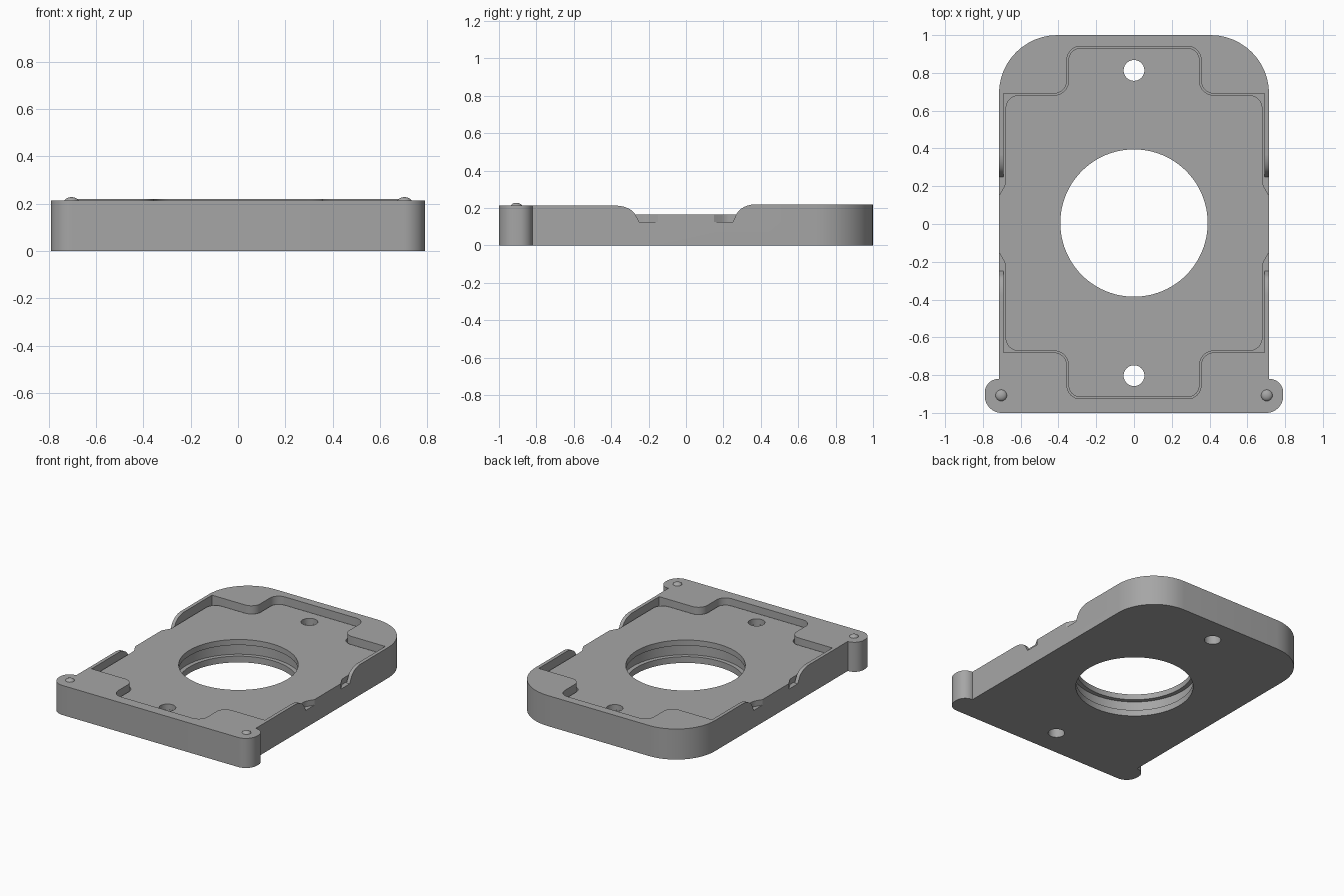
import bpy, bmesh, math
from mathutils import Vector, Matrix

if "Cube" in bpy.data.objects:
    bpy.data.objects.remove(bpy.data.objects["Cube"])

grey = bpy.data.materials.new("mid_grey")
grey.diffuse_color = (0.38, 0.38, 0.38, 1)
grey.use_nodes = True
grey.node_tree.nodes["Principled BSDF"].inputs["Base Color"].default_value = grey.diffuse_color


def rounded(points, n=12):
    """Polygon corners (x, y, radius) -> outline with filleted corners."""
    out = []
    for i, (x, y, r) in enumerate(points):
        p = Vector((x, y))
        if r == 0:
            out.append(p)
            continue
        a = (Vector(points[i - 1][:2]) - p).normalized()
        b = (Vector(points[(i + 1) % len(points)][:2]) - p).normalized()
        half = a.angle(b) / 2
        c = p + (a + b).normalized() * (r / math.sin(half))
        t0 = p + a * (r / math.tan(half)) - c
        t1 = p + b * (r / math.tan(half)) - c
        sweep = t0.angle_signed(t1)
        for k in range(n + 1):
            out.append(c + Matrix.Rotation(-sweep * k / n, 2) @ t0)
    return out


def mirrored(half):
    """Close a right-hand half outline across x = 0."""
    return half + [(-x, y, r) for x, y, r in reversed(half)]


def prism(name, outline, lo, hi, along_x=False):
    """Extrude an outline along z, or a (y, z) outline along x."""
    bm = bmesh.new()
    place = (lambda p: (lo, p[0], p[1])) if along_x else (lambda p: (p[0], p[1], lo))
    face = bm.faces.new([bm.verts.new(place(p)) for p in outline])
    step = (hi - lo, 0, 0) if along_x else (0, 0, hi - lo)
    top = bmesh.ops.extrude_face_region(bm, geom=[face])
    bmesh.ops.translate(bm, vec=step,
                        verts=[v for v in top["geom"] if isinstance(v, bmesh.types.BMVert)])
    bmesh.ops.recalc_face_normals(bm, faces=bm.faces)
    mesh = bpy.data.meshes.new(name)
    bm.to_mesh(mesh)
    bm.free()
    mesh.materials.append(grey)
    ob = bpy.data.objects.new(name, mesh)
    bpy.context.collection.objects.link(ob)
    return ob


def disc(name, y, r, lo, hi, n=96):
    ring = [(r * math.cos(2 * math.pi * k / n), y + r * math.sin(2 * math.pi * k / n))
            for k in range(n)]
    return prism(name, ring, lo, hi)


def activate(ob):
    bpy.ops.object.select_all(action='DESELECT')
    ob.select_set(True)
    bpy.context.view_layer.objects.active = ob


def cut(ob, cutter):
    activate(ob)
    mod = ob.modifiers.new("cut", 'BOOLEAN')
    mod.operation = 'DIFFERENCE'
    mod.solver = 'EXACT'
    mod.object = cutter
    bpy.ops.object.modifier_apply(modifier=mod.name)
    bpy.data.objects.remove(cutter)


def smooth(ob):
    activate(ob)
    bpy.ops.object.shade_smooth_by_angle(angle=math.radians(30))


# Housing: rounded back corners, two hinge ears at the front
housing = prism("housing", rounded(mirrored([
    (0.79, -1, 0.09), (0.79, -0.82, 0.073), (0.715, -0.82, 0),
    (0.715, 1, 0.31)])), 0, 0.22)

# Side notch with curved shoulders; the front half is slightly lower
notch = [(-1.2, 0.213)]
for k in range(13):
    a = math.radians(75 * k / 12)
    notch.append((-0.38 + 0.115 * math.sin(a), 0.213 - 0.07 * (1 - math.cos(a))))
notch += [(-0.25, 0.125), (0.25, 0.125)]
for k in range(12, -1, -1):
    a = math.radians(75 * k / 12)
    notch.append((0.38 - 0.115 * math.sin(a), 0.2205 - 0.075 * (1 - math.cos(a))))
notch += [(0.38, 0.3), (-1.2, 0.3)]
cut(housing, prism("notch_cutter", notch, -1, 1, along_x=True))

# Cross-shaped pocket
cut(housing, prism("pocket_cutter", rounded(mirrored([
    (0.355, -0.925, 0.07), (0.355, -0.68, 0.07), (0.69, -0.68, 0),
    (0.69, 0.69, 0), (0.355, 0.69, 0.07), (0.355, 0.94, 0.07)])), 0.1245, 0.4))

# Inset plate with side tabs reaching the housing edge
plate = prism("inset_plate", rounded(mirrored([
    (0.347, -0.917, 0.065), (0.347, -0.672, 0.075), (0.68, -0.672, 0.07),
    (0.68, -0.21, 0.08), (0.715, -0.15, 0), (0.715, 0.15, 0), (0.68, 0.21, 0.08),
    (0.68, 0.682, 0.07), (0.347, 0.682, 0.075), (0.347, 0.932, 0.065)])), 0.125, 0.165)

# Central opening and two screw holes through both parts
for part in (housing, plate):
    cut(part, disc("opening_cutter", 0.005, 0.39, -0.1, 0.5))
    for y in (-0.803, 0.813):
        cut(part, disc("screw_hole_cutter", y, 0.055, -0.1, 0.5, 40))

# Groove around the opening under the plate
cut(housing, disc("groove_cutter", 0.005, 0.42, 0.045, 0.5))

smooth(housing)
smooth(plate)

# Domed pins on the ears
for side, label in ((-1, "left"), (1, "right")):
    bpy.ops.mesh.primitive_uv_sphere_add(segments=24, ring_count=12, radius=1,
                                         location=(0.703 * side, -0.907, 0.208))
    pin = bpy.context.object
    pin.name = label + "_pin"
    pin.scale = (0.031, 0.031, 0.02)
    pin.data.materials.append(grey)
    smooth(pin)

■ **What needs to be done**: Write out each entry exactly; any pictures stay out of the copy.

■ **Result below**:
import bpy, bmesh, math
from mathutils import Vector, Matrix

if "Cube" in bpy.data.objects:
    bpy.data.objects.remove(bpy.data.objects["Cube"])

grey = bpy.data.materials.new("mid_grey")
grey.diffuse_color = (0.38, 0.38, 0.38, 1)
grey.use_nodes = True
grey.node_tree.nodes["Principled BSDF"].inputs["Base Color"].default_value = grey.diffuse_color


def rounded(points, n=12):
    """Polygon corners (x, y, radius) -> outline with filleted corners."""
    out = []
    for i, (x, y, r) in enumerate(points):
        p = Vector((x, y))
        if r == 0:
            out.append(p)
            continue
        a = (Vector(points[i - 1][:2]) - p).normalized()
        b = (Vector(points[(i + 1) % len(points)][:2]) - p).normalized()
        half = a.angle(b) / 2
        c = p + (a + b).normalized() * (r / math.sin(half))
        t0 = p + a * (r / math.tan(half)) - c
        t1 = p + b * (r / math.tan(half)) - c
        sweep = t0.angle_signed(t1)
        for k in range(n + 1):
            out.append(c + Matrix.Rotation(-sweep * k / n, 2) @ t0)
    return out


def mirrored(half):
    """Close a right-hand half outline across x = 0."""
    return half + [(-x, y, r) for x, y, r in reversed(half)]


def prism(name, outline, lo, hi, along_x=False):
    """Extrude an outline along z, or a (y, z) outline along x."""
    bm = bmesh.new()
    place = (lambda p: (lo, p[0], p[1])) if along_x else (lambda p: (p[0], p[1], lo))
    face = bm.faces.new([bm.verts.new(place(p)) for p in outline])
    step = (hi - lo, 0, 0) if along_x else (0, 0, hi - lo)
    top = bmesh.ops.extrude_face_region(bm, geom=[face])
    bmesh.ops.translate(bm, vec=step,
                        verts=[v for v in top["geom"] if isinstance(v, bmesh.types.BMVert)])
    bmesh.ops.recalc_face_normals(bm, faces=bm.faces)
    mesh = bpy.data.meshes.new(name)
    bm.to_mesh(mesh)
    bm.free()
    mesh.materials.append(grey)
    ob = bpy.data.objects.new(name, mesh)
    bpy.context.collection.objects.link(ob)
    return ob


def disc(name, y, r, lo, hi, n=96):
    ring = [(r * math.cos(2 * math.pi * k / n), y + r * math.sin(2 * math.pi * k / n))
            for k in range(n)]
    return prism(name, ring, lo, hi)


def activate(ob):
    bpy.ops.object.select_all(action='DESELECT')
    ob.select_set(True)
    bpy.context.view_layer.objects.active = ob


def cut(ob, cutter):
    activate(ob)
    mod = ob.modifiers.new("cut", 'BOOLEAN')
    mod.operation = 'DIFFERENCE'
    mod.solver = 'EXACT'
    mod.object = cutter
    bpy.ops.object.modifier_apply(modifier=mod.name)
    bpy.data.objects.remove(cutter)


def smooth(ob):
    activate(ob)
    bpy.ops.object.shade_smooth_by_angle(angle=math.radians(30))


# Housing: rounded back corners, two hinge ears at the front
housing = prism("housing", rounded(mirrored([
    (0.79, -1, 0.09), (0.79, -0.82, 0.073), (0.715, -0.82, 0),
    (0.715, 1, 0.31)])), 0, 0.22)

# Side notch with curved shoulders; the front half is slightly lower
notch = [(-1.2, 0.213)]
for k in range(13):
    a = math.radians(75 * k / 12)
    notch.append((-0.38 + 0.115 * math.sin(a), 0.213 - 0.07 * (1 - math.cos(a))))
notch += [(-0.25, 0.125), (0.25, 0.125)]
for k in range(12, -1, -1):
    a = math.radians(75 * k / 12)
    notch.append((0.38 - 0.115 * math.sin(a), 0.2205 - 0.075 * (1 - math.cos(a))))
notch += [(0.38, 0.3), (-1.2, 0.3)]
cut(housing, prism("notch_cutter", notch, -1, 1, along_x=True))

# Cross-shaped pocket
cut(housing, prism("pocket_cutter", rounded(mirrored([
    (0.355, -0.925, 0.07), (0.355, -0.68, 0.07), (0.69, -0.68, 0),
    (0.69, 0.69, 0), (0.355, 0.69, 0.07), (0.355, 0.94, 0.07)])), 0.1245, 0.4))

# Inset plate with side tabs reaching the housing edge
plate = prism("inset_plate", rounded(mirrored([
    (0.347, -0.917, 0.065), (0.347, -0.672, 0.075), (0.68, -0.672, 0.07),
    (0.68, -0.21, 0.08), (0.715, -0.15, 0), (0.715, 0.15, 0), (0.68, 0.21, 0.08),
    (0.68, 0.682, 0.07), (0.347, 0.682, 0.075), (0.347, 0.932, 0.065)])), 0.125, 0.165)

# Central opening and two screw holes through both parts
for part in (housing, plate):
    cut(part, disc("opening_cutter", 0.005, 0.39, -0.1, 0.5))
    for y in (-0.803, 0.813):
        cut(part, disc("screw_hole_cutter", y, 0.055, -0.1, 0.5, 40))

# Groove around the opening under the plate
cut(housing, disc("groove_cutter", 0.005, 0.42, 0.045, 0.5))

smooth(housing)
smooth(plate)

# Domed pins on the ears
for side, label in ((-1, "left"), (1, "right")):
    bpy.ops.mesh.primitive_uv_sphere_add(segments=24, ring_count=12, radius=1,
                                         location=(0.703 * side, -0.907, 0.208))
    pin = bpy.context.object
    pin.name = label + "_pin"
    pin.scale = (0.031, 0.031, 0.02)
    pin.data.materials.append(grey)
    smooth(pin)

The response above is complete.